— SUPPLIED MATERIAL —
== Segment start ==

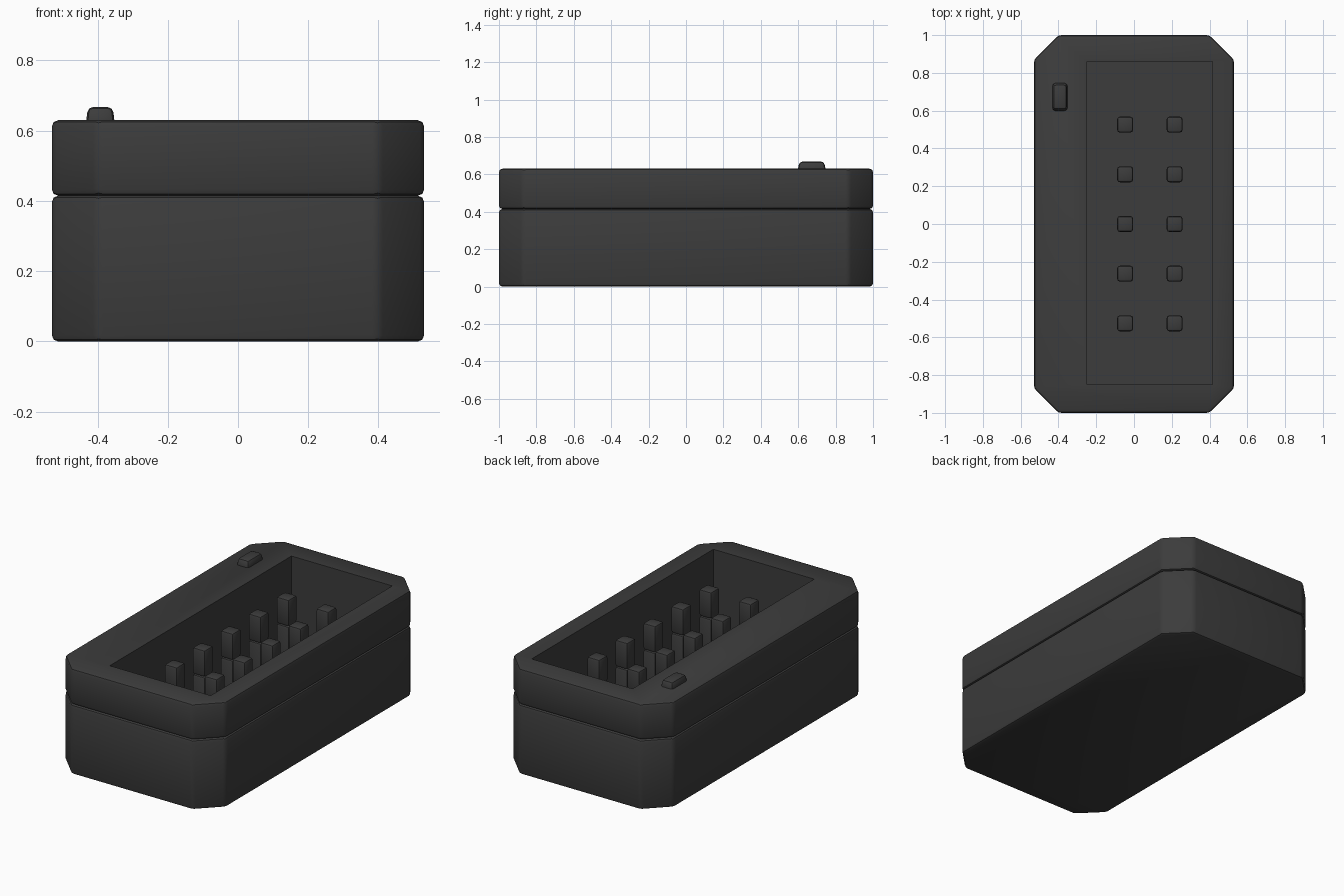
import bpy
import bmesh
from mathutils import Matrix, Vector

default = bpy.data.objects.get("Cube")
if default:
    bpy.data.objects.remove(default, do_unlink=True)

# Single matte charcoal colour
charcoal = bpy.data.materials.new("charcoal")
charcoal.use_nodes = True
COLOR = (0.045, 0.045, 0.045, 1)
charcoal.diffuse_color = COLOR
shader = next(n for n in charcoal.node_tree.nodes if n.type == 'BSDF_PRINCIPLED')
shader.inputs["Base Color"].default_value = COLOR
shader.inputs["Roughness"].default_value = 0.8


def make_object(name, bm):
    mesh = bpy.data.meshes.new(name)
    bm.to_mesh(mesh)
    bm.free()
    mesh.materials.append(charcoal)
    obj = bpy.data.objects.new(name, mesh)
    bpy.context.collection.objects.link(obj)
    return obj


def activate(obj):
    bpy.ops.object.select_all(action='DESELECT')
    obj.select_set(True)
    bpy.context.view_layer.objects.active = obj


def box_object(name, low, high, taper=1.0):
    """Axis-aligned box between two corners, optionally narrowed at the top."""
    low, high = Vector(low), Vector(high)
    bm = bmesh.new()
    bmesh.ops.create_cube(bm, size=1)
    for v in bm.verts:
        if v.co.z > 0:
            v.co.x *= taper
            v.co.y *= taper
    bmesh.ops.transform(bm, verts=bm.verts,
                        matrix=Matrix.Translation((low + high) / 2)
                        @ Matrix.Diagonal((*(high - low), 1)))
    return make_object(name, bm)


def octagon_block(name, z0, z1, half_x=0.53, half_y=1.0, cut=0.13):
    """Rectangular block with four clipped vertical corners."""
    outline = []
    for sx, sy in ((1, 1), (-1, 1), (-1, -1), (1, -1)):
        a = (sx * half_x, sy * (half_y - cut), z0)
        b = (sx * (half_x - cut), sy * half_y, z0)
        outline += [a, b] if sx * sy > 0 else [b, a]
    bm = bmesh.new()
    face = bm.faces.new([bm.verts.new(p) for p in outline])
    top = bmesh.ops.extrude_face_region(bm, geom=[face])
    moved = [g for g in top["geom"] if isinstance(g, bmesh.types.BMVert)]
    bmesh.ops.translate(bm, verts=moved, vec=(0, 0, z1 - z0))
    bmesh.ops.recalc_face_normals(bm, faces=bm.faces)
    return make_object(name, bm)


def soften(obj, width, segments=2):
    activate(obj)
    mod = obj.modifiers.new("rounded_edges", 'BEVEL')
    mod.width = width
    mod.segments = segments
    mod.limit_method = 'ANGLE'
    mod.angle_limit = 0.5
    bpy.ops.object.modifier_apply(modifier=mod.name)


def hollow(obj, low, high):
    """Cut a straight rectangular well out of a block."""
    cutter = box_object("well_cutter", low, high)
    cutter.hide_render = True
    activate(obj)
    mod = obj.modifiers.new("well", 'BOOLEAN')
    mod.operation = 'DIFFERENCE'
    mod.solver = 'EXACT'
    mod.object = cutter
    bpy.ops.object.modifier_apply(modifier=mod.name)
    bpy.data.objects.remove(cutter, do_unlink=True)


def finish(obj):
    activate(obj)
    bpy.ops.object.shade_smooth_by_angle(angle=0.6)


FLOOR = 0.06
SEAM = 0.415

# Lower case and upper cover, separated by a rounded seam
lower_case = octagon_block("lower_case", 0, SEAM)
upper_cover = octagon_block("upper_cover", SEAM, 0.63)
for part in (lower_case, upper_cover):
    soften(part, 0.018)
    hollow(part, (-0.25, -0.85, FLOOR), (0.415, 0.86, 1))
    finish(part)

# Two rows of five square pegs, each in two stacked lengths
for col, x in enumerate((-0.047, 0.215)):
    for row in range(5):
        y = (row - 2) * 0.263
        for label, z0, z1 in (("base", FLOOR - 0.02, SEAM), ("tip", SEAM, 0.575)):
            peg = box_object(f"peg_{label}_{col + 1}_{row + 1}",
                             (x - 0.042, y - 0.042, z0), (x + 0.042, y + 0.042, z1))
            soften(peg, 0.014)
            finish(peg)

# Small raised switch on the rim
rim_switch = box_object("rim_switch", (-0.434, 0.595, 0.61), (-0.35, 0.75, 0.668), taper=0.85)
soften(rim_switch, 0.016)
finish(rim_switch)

== Segment end ==

— EXERCISE BRIEF —
Among the entries above, copy exactly only the lines starting with the one containing "bpy.ops.object.shade_smooth_by_angle(angle=0.6)" and going through the one containing "hollow(part, (-0.25, -0.85, FLOOR), (0.415, 0.86, 1))", both ends included.

— RESULT OF THE EXERCISE —
    bpy.ops.object.shade_smooth_by_angle(angle=0.6)


FLOOR = 0.06
SEAM = 0.415

# Lower case and upper cover, separated by a rounded seam
lower_case = octagon_block("lower_case", 0, SEAM)
upper_cover = octagon_block("upper_cover", SEAM, 0.63)
for part in (lower_case, upper_cover):
    soften(part, 0.018)
    hollow(part, (-0.25, -0.85, FLOOR), (0.415, 0.86, 1))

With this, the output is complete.